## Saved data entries

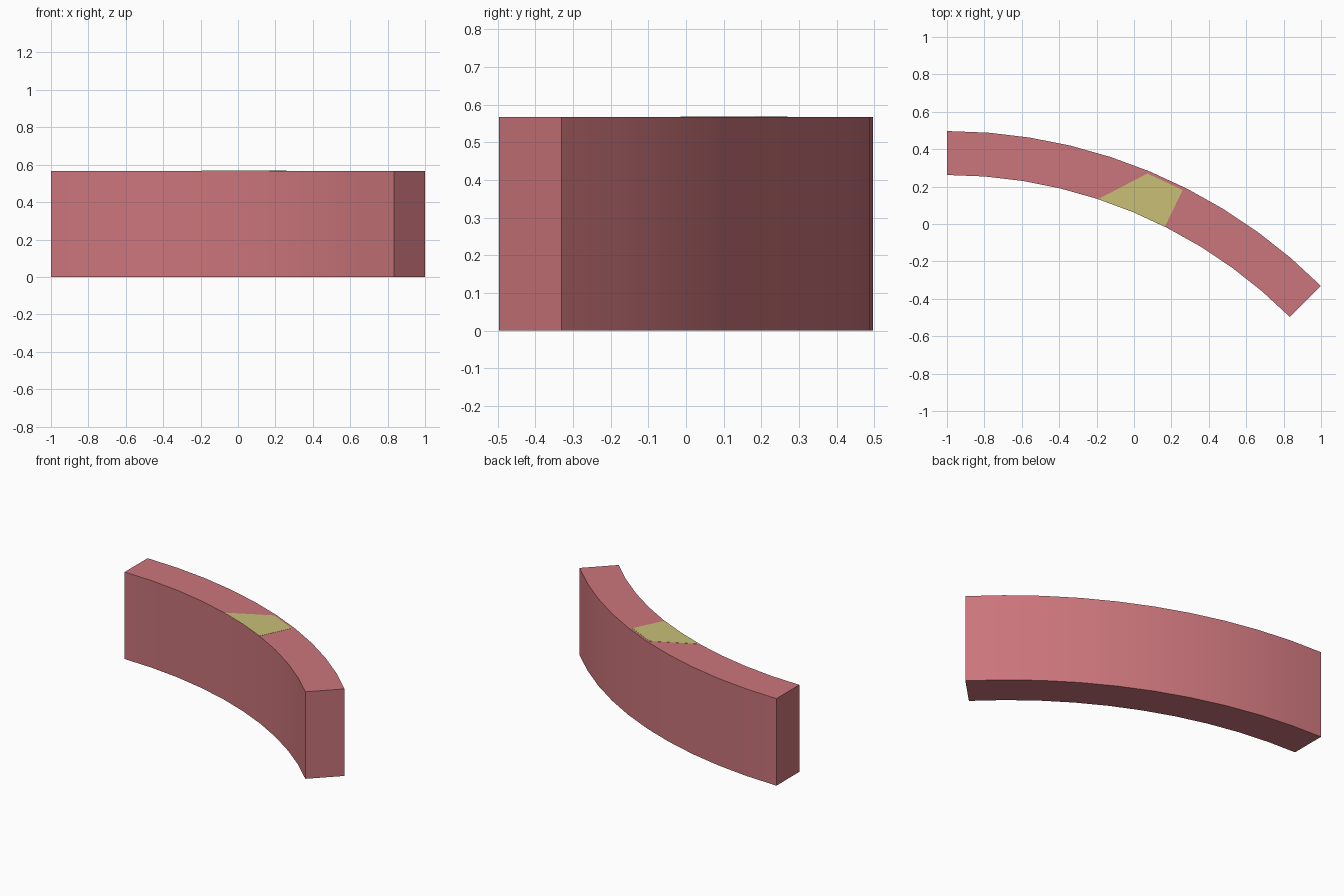
import bpy, bmesh
from math import sin, cos, radians

if "Cube" in bpy.data.objects:
    bpy.data.objects.remove(bpy.data.objects["Cube"])

H = 0.567                      # wall height
R_OUT, R_IN = 2.828, 2.593     # arc radii
CX, CY = -1.0, -2.331          # arc centre
STEPS = 10                     # segments over 45 degrees


def arc_point(r, deg):
    a = radians(deg)
    return (CX + r * sin(a), CY + r * cos(a))


def make_prism(name, outline, z0, z1, color):
    bm = bmesh.new()
    base = bm.faces.new([bm.verts.new((x, y, z0)) for x, y in outline])
    ext = bmesh.ops.extrude_face_region(bm, geom=[base], use_keep_orig=True)
    for v in ext["geom"]:
        if isinstance(v, bmesh.types.BMVert):
            v.co.z = z1
    bmesh.ops.recalc_face_normals(bm, faces=bm.faces)
    mesh = bpy.data.meshes.new(name)
    bm.to_mesh(mesh)
    bm.free()
    obj = bpy.data.objects.new(name, mesh)
    bpy.context.collection.objects.link(obj)
    mat = bpy.data.materials.new(name + "_color")
    mat.diffuse_color = color
    mat.use_nodes = True
    mat.node_tree.nodes["Principled BSDF"].inputs["Base Color"].default_value = mat.diffuse_color
    mesh.materials.append(mat)
    return obj


# Curved wall: 45 degree arc swept between two radii
angles = [45 * i / STEPS for i in range(STEPS + 1)]
outline = [arc_point(R_OUT, a) for a in angles]
outline += [arc_point(R_IN, a) for a in reversed(angles)]
wall = make_prism("curved_wall", outline, 0, H, (0.60, 0.18, 0.20, 1))
bpy.context.view_layer.objects.active = wall
wall.select_set(True)
bpy.ops.object.shade_smooth_by_angle(angle=radians(30))

# Yellow marker lying on the top face, following the inner edge
marker = [arc_point(R_IN, 18.15), (0.072, 0.27), (0.26, 0.182),
          arc_point(R_IN, 26.7), arc_point(R_IN, 22.5)]
make_prism("top_marker", marker, H - 0.002, H + 0.001, (0.58, 0.52, 0.18, 1))
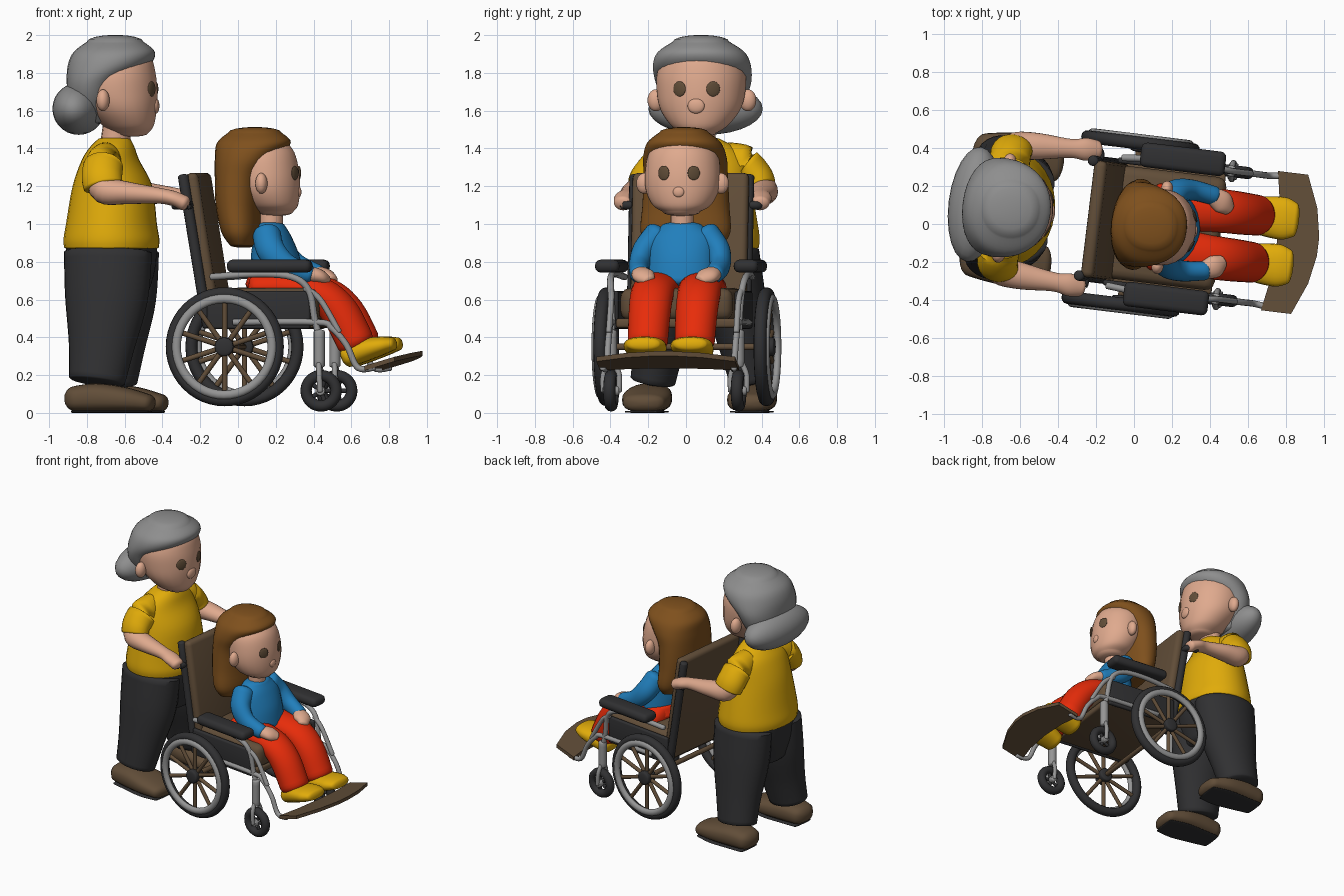
import bpy, bmesh, math
from mathutils import Vector, Matrix

FRAME = Matrix.Rotation(math.radians(-7), 4, 'Z')   # whole group is turned slightly


def material(name, rgb):
    m = bpy.data.materials.new(name)
    m.diffuse_color = (*rgb, 1)
    return m


SKIN = material("skin", (0.74, 0.40, 0.27))
GREY_HAIR = material("grey hair", (0.27, 0.27, 0.27))
BROWN_HAIR = material("brown hair", (0.21, 0.08, 0.012))
YELLOW = material("yellow", (0.75, 0.41, 0.003))
BLACK = material("charcoal", (0.03, 0.03, 0.032))
BROWN = material("brown", (0.12, 0.075, 0.04))
RED = material("red", (0.8, 0.025, 0.003))
BLUE = material("blue", (0.015, 0.21, 0.5))
METAL = material("metal", (0.3, 0.3, 0.3))


def finish(name, bm, mat, angle=40):
    bmesh.ops.recalc_face_normals(bm, faces=bm.faces)
    bm.transform(FRAME)
    me = bpy.data.meshes.new(name)
    bm.to_mesh(me)
    bm.free()
    me.materials.append(mat)
    ob = bpy.data.objects.new(name, me)
    bpy.context.collection.objects.link(ob)
    bpy.ops.object.select_all(action='DESELECT')
    ob.select_set(True)
    bpy.context.view_layer.objects.active = ob
    bpy.ops.object.shade_smooth_by_angle(angle=math.radians(angle))
    return ob


def spline(pts, sub):
    P = [Vector(p) for p in pts]
    P = [P[0]] + P + [P[-1]]
    out = []
    for i in range(1, len(P) - 2):
        a, b, c, d = P[i - 1:i + 3]
        for k in range(sub):
            t = k / sub
            out.append(0.5 * (2 * b + (c - a) * t + (2 * a - 5 * b + 4 * c - d) * t * t
                              + (3 * b - a - 3 * c + d) * t ** 3))
    return out + [P[-1]]


def limb(name, pts, mat, n=2.0, cap=0.6, seg=24, sub=5, closed=False, level=False):
    """Sweep through (x, y, z, side radius, depth radius) points; level keeps rings horizontal."""
    Q = [Vector(p) for p in pts] if closed else spline(pts, sub)
    C = [Vector(q[:3]) for q in Q]
    m = len(Q)
    bm = bmesh.new()
    rings = []

    def add(c, t, rs, rd):
        ref = Vector((0, 1, 0)) if abs(t.y) < 0.85 else Vector((1, 0, 0))
        s = (ref - t * t.dot(ref)).normalized()
        d = t.cross(s)
        ring = []
        for k in range(seg):
            a = 2 * math.pi * k / seg
            u, v = math.cos(a), math.sin(a)
            u = math.copysign(abs(u) ** (2 / n), u)
            v = math.copysign(abs(v) ** (2 / n), v)
            ring.append(bm.verts.new(c + s * u * rs + d * v * rd))
        rings.append(ring)

    arcs = [math.radians(a) for a in (82, 65, 45, 22)]
    for i in range(m):
        if level:
            t = Vector((0, 0, 1))
        elif closed:
            t = (C[(i + 1) % m] - C[i - 1]).normalized()
        else:
            t = (C[min(i + 1, m - 1)] - C[max(i - 1, 0)]).normalized()
        rs, rd = Q[i][3], Q[i][4]
        h = cap * min(rs, rd)
        if i == 0 and not closed:
            for a in arcs:
                add(C[i] - t * h * math.sin(a), t, rs * math.cos(a), rd * math.cos(a))
        add(C[i], t, rs, rd)
        if i == m - 1 and not closed:
            for a in reversed(arcs):
                add(C[i] + t * h * math.sin(a), t, rs * math.cos(a), rd * math.cos(a))
    for i in range(len(rings) if closed else len(rings) - 1):
        A, B = rings[i], rings[(i + 1) % len(rings)]
        for k in range(seg):
            bm.faces.new((A[k], A[(k + 1) % seg], B[(k + 1) % seg], B[k]))
    if not closed:
        bm.faces.new(rings[0])
        bm.faces.new(rings[-1])
    return finish(name, bm, mat, 60)


def tube(name, pts, r, mat, cap=0.5, sub=5):
    return limb(name, [(*p, r, r) for p in pts], mat, cap=cap, seg=12, sub=sub)


def hoop(name, c, R, rs, rd, mat):
    pts = [(c[0] + R * math.cos(a), c[1], c[2] + R * math.sin(a), rs, rd)
           for a in (2 * math.pi * k / 48 for k in range(48))]
    return limb(name, pts, mat, seg=12, closed=True)


def ball(name, c, r, mat, turn=0):
    bm = bmesh.new()
    bmesh.ops.create_uvsphere(bm, u_segments=24, v_segments=14, radius=1)
    bm.transform(Matrix.Translation(c) @ Matrix.Rotation(turn, 4, 'Z') @ Matrix.Diagonal((*r, 1)))
    return finish(name, bm, mat, 60)


def block(name, c, size, mat, bevel=0.02, lean=0):
    bm = bmesh.new()
    bmesh.ops.create_cube(bm, size=1)
    bm.transform(Matrix.Diagonal((*size, 1)))
    bmesh.ops.bevel(bm, geom=bm.edges[:], offset=bevel, segments=3, profile=0.5, affect='EDGES')
    bm.transform(Matrix.Translation(c) @ Matrix.Rotation(math.radians(lean), 4, 'Y'))
    return finish(name, bm, mat)


# --- Wheelchair centre parts ---
block("backrest", (-0.152, 0, 0.865), (0.07, 0.62, 0.82), BROWN, 0.03, -9)
block("seat", (0.17, 0, 0.575), (0.58, 0.6, 0.17), BROWN, 0.05)
block("seat_base", (0.17, 0, 0.475), (0.56, 0.64, 0.05), BROWN, 0.015)
tube("axle", [(-0.02, -0.42, 0.35), (-0.02, 0.42, 0.35)], 0.018, BROWN)
outline = [(0.72, 0.37), (0.88, 0.37), (0.95, 0.2), (0.978, 0.05), (0.978, -0.05), (0.95, -0.2),
           (0.88, -0.37), (0.72, -0.37), (0.75, -0.2), (0.76, 0), (0.75, 0.2)]
bm = bmesh.new()
face = bm.faces.new([bm.verts.new((x, y, 0.215 + (x - 0.69) * 0.3)) for x, y in outline])
ext = bmesh.ops.extrude_face_region(bm, geom=[face])
bmesh.ops.translate(bm, vec=(0, 0, 0.025), verts=[v for v in ext["geom"] if isinstance(v, bmesh.types.BMVert)])
finish("footrest", bm, BROWN, 30)

for s, side in ((1, "left"), (-1, "right")):
    # --- Wheelchair sides ---
    W = (-0.018, s * 0.427, 0.35)
    hoop(side + "_tyre", W, 0.283, 0.034, 0.032, BLACK)
    hoop(side + "_handrim", (W[0], s * 0.455, W[2]), 0.255, 0.02, 0.024, METAL)
    tube(side + "_hub", [(W[0], s * 0.39, W[2]), (W[0], s * 0.465, W[2])], 0.05, BLACK, 0.2)
    for k in range(10):
        a = 2 * math.pi * (k + 0.5) / 10
        ca, sa = math.cos(a), math.sin(a)
        tube(f"{side}_spoke_{k}", [(W[0] + r * ca, W[1], W[2] + r * sa) for r in (0.04, 0.26)],
             0.014, BROWN, 0.1, 1)
    K = (0.485, s * 0.34, 0.117)
    hoop(side + "_caster_tyre", K, 0.08, 0.032, 0.03, BLACK)
    tube(side + "_caster_hub", [(K[0], K[1] - 0.04, K[2]), (K[0], K[1] + 0.04, K[2])], 0.025, METAL, 0.2)
    for k in range(5):
        a = 2 * math.pi * k / 5
        tube(f"{side}_caster_spoke_{k}", [K, (K[0] + 0.075 * math.cos(a), K[1], K[2] + 0.075 * math.sin(a))],
             0.012, BLACK, 0.1, 1)
    for d in (-0.042, 0.042):
        tube(side + "_caster_fork", [(K[0], K[1] + d, 0.115), (0.48, K[1] + d, 0.2), (0.475, K[1] + d * 0.4, 0.26)],
             0.015, METAL)
    tube(side + "_caster_stem", [(0.475, K[1], 0.25), (0.475, K[1], 0.43)], 0.03, METAL, 0.4)
    block(side + "_armrest", (0.215, s * 0.37, 0.777), (0.45, 0.13, 0.068), BLACK, 0.03)
    block(side + "_side_panel", (0.15, s * 0.325, 0.545), (0.55, 0.03, 0.2), BLACK, 0.012)
    tube(side + "_arm_frame", [(-0.1, s * 0.34, 0.72), (0.15, s * 0.36, 0.735), (0.33, s * 0.36, 0.72),
                               (0.42, s * 0.35, 0.65), (0.45, s * 0.34, 0.5), (0.47, s * 0.34, 0.42)], 0.018, METAL)
    tube(side + "_leg_frame", [(0.02, s * 0.34, 0.48), (0.46, s * 0.34, 0.48), (0.54, s * 0.34, 0.45),
                               (0.62, s * 0.34, 0.36), (0.68, s * 0.34, 0.24), (0.77, s * 0.35, 0.24)], 0.017, METAL)
    tube(side + "_front_strut", [(0.4, s * 0.35, 0.66), (0.48, s * 0.34, 0.6), (0.58, s * 0.34, 0.43)], 0.016, METAL)
    tube(side + "_back_post", [(-0.125, s * 0.305, 0.46), (-0.255, s * 0.305, 1.25)], 0.028, BLACK)
    tube(side + "_push_handle", [(-0.22, s * 0.32, 1.1), (-0.23, s * 0.36, 1.1), (-0.3, s * 0.36, 1.1)], 0.022, BLACK)

    # --- Seated girl, paired parts ---
    limb(side + "_girl_leg", [(0.12, s * 0.11, 0.665, 0.12, 0.08), (0.3, s * 0.12, 0.665, 0.12, 0.08),
                              (0.46, s * 0.125, 0.625, 0.115, 0.09), (0.56, s * 0.125, 0.53, 0.112, 0.1),
                              (0.64, s * 0.125, 0.38, 0.107, 0.1)], RED)
    limb(side + "_girl_shoe", [(0.6, s * 0.125, 0.295, 0.085, 0.055), (0.68, s * 0.125, 0.33, 0.105, 0.062),
                               (0.78, s * 0.125, 0.355, 0.112, 0.05), (0.84, s * 0.125, 0.365, 0.09, 0.035)],
         YELLOW, n=2.3)
    limb(side + "_girl_sleeve", [(0.17, s * 0.13, 0.94, 0.075, 0.075), (0.2, s * 0.195, 0.86, 0.065, 0.075),
                                 (0.28, s * 0.215, 0.78, 0.055, 0.065), (0.4, s * 0.2, 0.735, 0.05, 0.05)], BLUE)
    limb(side + "_girl_hand", [(0.39, s * 0.2, 0.738, 0.045, 0.042), (0.45, s * 0.17, 0.725, 0.06, 0.038),
                               (0.485, s * 0.14, 0.705, 0.038, 0.028)], SKIN)
    ball(side + "_girl_ear", (0.15, s * 0.205, 1.215), (0.032, 0.042, 0.055), SKIN)
    ball(side + "_girl_eye", (0.314, s * 0.08, 1.27), (0.008, 0.034, 0.038), BROWN, s * 0.42)

    # --- Standing grandmother, paired parts ---
    limb(side + "_trouser_leg", [(-0.675, s * 0.15, 0.85, 0.155, 0.235), (-0.68, s * 0.18, 0.6, 0.16, 0.22),
                                 (-0.7, s * 0.23, 0.35, 0.135, 0.175), (-0.72, s * 0.265, 0.17, 0.12, 0.15)],
         BLACK, cap=0.15)
    limb(side + "_brown_shoe", [(-0.83, s * 0.28, 0.075, 0.1, 0.068), (-0.72, s * 0.28, 0.08, 0.118, 0.076),
                                (-0.57, s * 0.28, 0.07, 0.13, 0.066), (-0.45, s * 0.28, 0.053, 0.11, 0.048)],
         BROWN, n=2.6, cap=0.9)
    limb(side + "_sole", [(-0.84, s * 0.28, 0.006, 0.085, 0.006), (-0.72, s * 0.28, 0.006, 0.1, 0.006),
                          (-0.57, s * 0.28, 0.006, 0.115, 0.006), (-0.44, s * 0.28, 0.006, 0.095, 0.006)],
         BLACK, n=3.5, cap=2)
    limb(side + "_yellow_sleeve", [(-0.69, s * 0.12, 1.345, 0.08, 0.09), (-0.69, s * 0.22, 1.315, 0.095, 0.105),
                                   (-0.69, s * 0.29, 1.25, 0.088, 0.108), (-0.68, s * 0.315, 1.2, 0.082, 0.105)],
         YELLOW, cap=0.2)
    limb(side + "_arm", [(-0.69, s * 0.29, 1.25, 0.07, 0.08), (-0.67, s * 0.33, 1.18, 0.075, 0.075),
                         (-0.55, s * 0.345, 1.165, 0.07, 0.06), (-0.38, s * 0.355, 1.15, 0.05, 0.042),
                         (-0.3, s * 0.36, 1.135, 0.06, 0.04), (-0.24, s * 0.365, 1.11, 0.05, 0.04)], SKIN)
    ball(side + "_ear", (-0.69, s * 0.245, 1.655), (0.035, 0.045, 0.058), SKIN)
    ball(side + "_eye", (-0.45, s * 0.09, 1.715), (0.009, 0.038, 0.04), BROWN, s * 0.42)

# --- Girl: body, head and hair ---
limb("girl_hips", [(0.17, 0, 0.66, 0.22, 0.13), (0.18, 0, 0.72, 0.2, 0.12)], RED, cap=0.3)
limb("girl_sweater", [(0.21, 0, 0.7, 0.195, 0.14), (0.2, 0, 0.82, 0.185, 0.13), (0.185, 0, 0.93, 0.175, 0.1),
                      (0.175, 0, 0.99, 0.11, 0.075)], BLUE, cap=0.3, level=True)
tube("girl_neck", [(0.175, 0, 0.96), (0.18, 0, 1.09)], 0.062, SKIN)
limb("girl_head", [(0.2, 0, 1.065, 0.1, 0.095), (0.185, 0, 1.1, 0.155, 0.135), (0.16, 0, 1.18, 0.195, 0.17),
                   (0.145, 0, 1.28, 0.2, 0.18), (0.125, 0, 1.38, 0.18, 0.175), (0.12, 0, 1.45, 0.11, 0.125)],
     SKIN, cap=0.25, level=True)
ball("girl_nose", (0.325, 0, 1.17), (0.013, 0.03, 0.028), SKIN)
limb("girl_hair", [(0.03, 0, 0.89, 0.2, 0.07), (0.02, 0, 0.96, 0.24, 0.105), (0.005, 0, 1.1, 0.232, 0.12),
                   (0.01, 0, 1.25, 0.225, 0.13), (0.045, 0, 1.35, 0.222, 0.165), (0.085, 0, 1.43, 0.195, 0.195),
                   (0.09, 0, 1.485, 0.13, 0.14)], BROWN_HAIR, n=2.2, cap=0.22, seg=32, level=True)

# --- Grandmother: body, head and hair ---
limb("trouser_hips", [(-0.68, 0, 0.6, 0.2, 0.19), (-0.675, 0, 0.75, 0.29, 0.23), (-0.675, 0, 0.9, 0.295, 0.245)],
     BLACK, cap=0.2, level=True)
limb("yellow_shirt", [(-0.675, 0, 0.875, 0.305, 0.25), (-0.675, 0, 0.92, 0.31, 0.253), (-0.675, 0, 1.0, 0.3, 0.24),
                      (-0.67, 0, 1.2, 0.265, 0.21), (-0.68, 0, 1.34, 0.235, 0.15), (-0.67, 0, 1.41, 0.17, 0.115),
                      (-0.66, 0, 1.45, 0.1, 0.085)], YELLOW, cap=0.1, seg=32, level=True)
tube("neck", [(-0.66, 0, 1.4), (-0.64, 0, 1.54)], 0.078, SKIN)
limb("head", [(-0.57, 0, 1.48, 0.09, 0.09), (-0.585, 0, 1.52, 0.15, 0.135), (-0.62, 0, 1.6, 0.21, 0.185),
              (-0.65, 0, 1.69, 0.235, 0.22), (-0.66, 0, 1.8, 0.235, 0.22), (-0.66, 0, 1.89, 0.19, 0.19),
              (-0.66, 0, 1.94, 0.1, 0.1)], SKIN, cap=0.2, level=True)
ball("nose", (-0.437, 0, 1.625), (0.017, 0.045, 0.04), SKIN)
limb("grey_hair", [(-0.78, 0, 1.55, 0.14, 0.09), (-0.775, 0, 1.65, 0.215, 0.125), (-0.755, 0, 1.75, 0.255, 0.155),
                   (-0.69, 0, 1.84, 0.26, 0.215), (-0.66, 0, 1.91, 0.23, 0.215), (-0.655, 0, 1.965, 0.15, 0.15)],
     GREY_HAIR, n=2.1, cap=0.24, seg=32, level=True)
ball("hair_bun", (-0.85, 0, 1.61), (0.135, 0.305, 0.138), GREY_HAIR)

## Work item
Would you reproduce, exactly and with nothing added, every line from the beginning of the entries above through the line that contains "CX, CY = -1.0, -2.331", both included, leaving out the pictures?

## Response to the exercise
import bpy, bmesh
from math import sin, cos, radians

if "Cube" in bpy.data.objects:
    bpy.data.objects.remove(bpy.data.objects["Cube"])

H = 0.567                      # wall height
R_OUT, R_IN = 2.828, 2.593     # arc radii
CX, CY = -1.0, -2.331          # arc centre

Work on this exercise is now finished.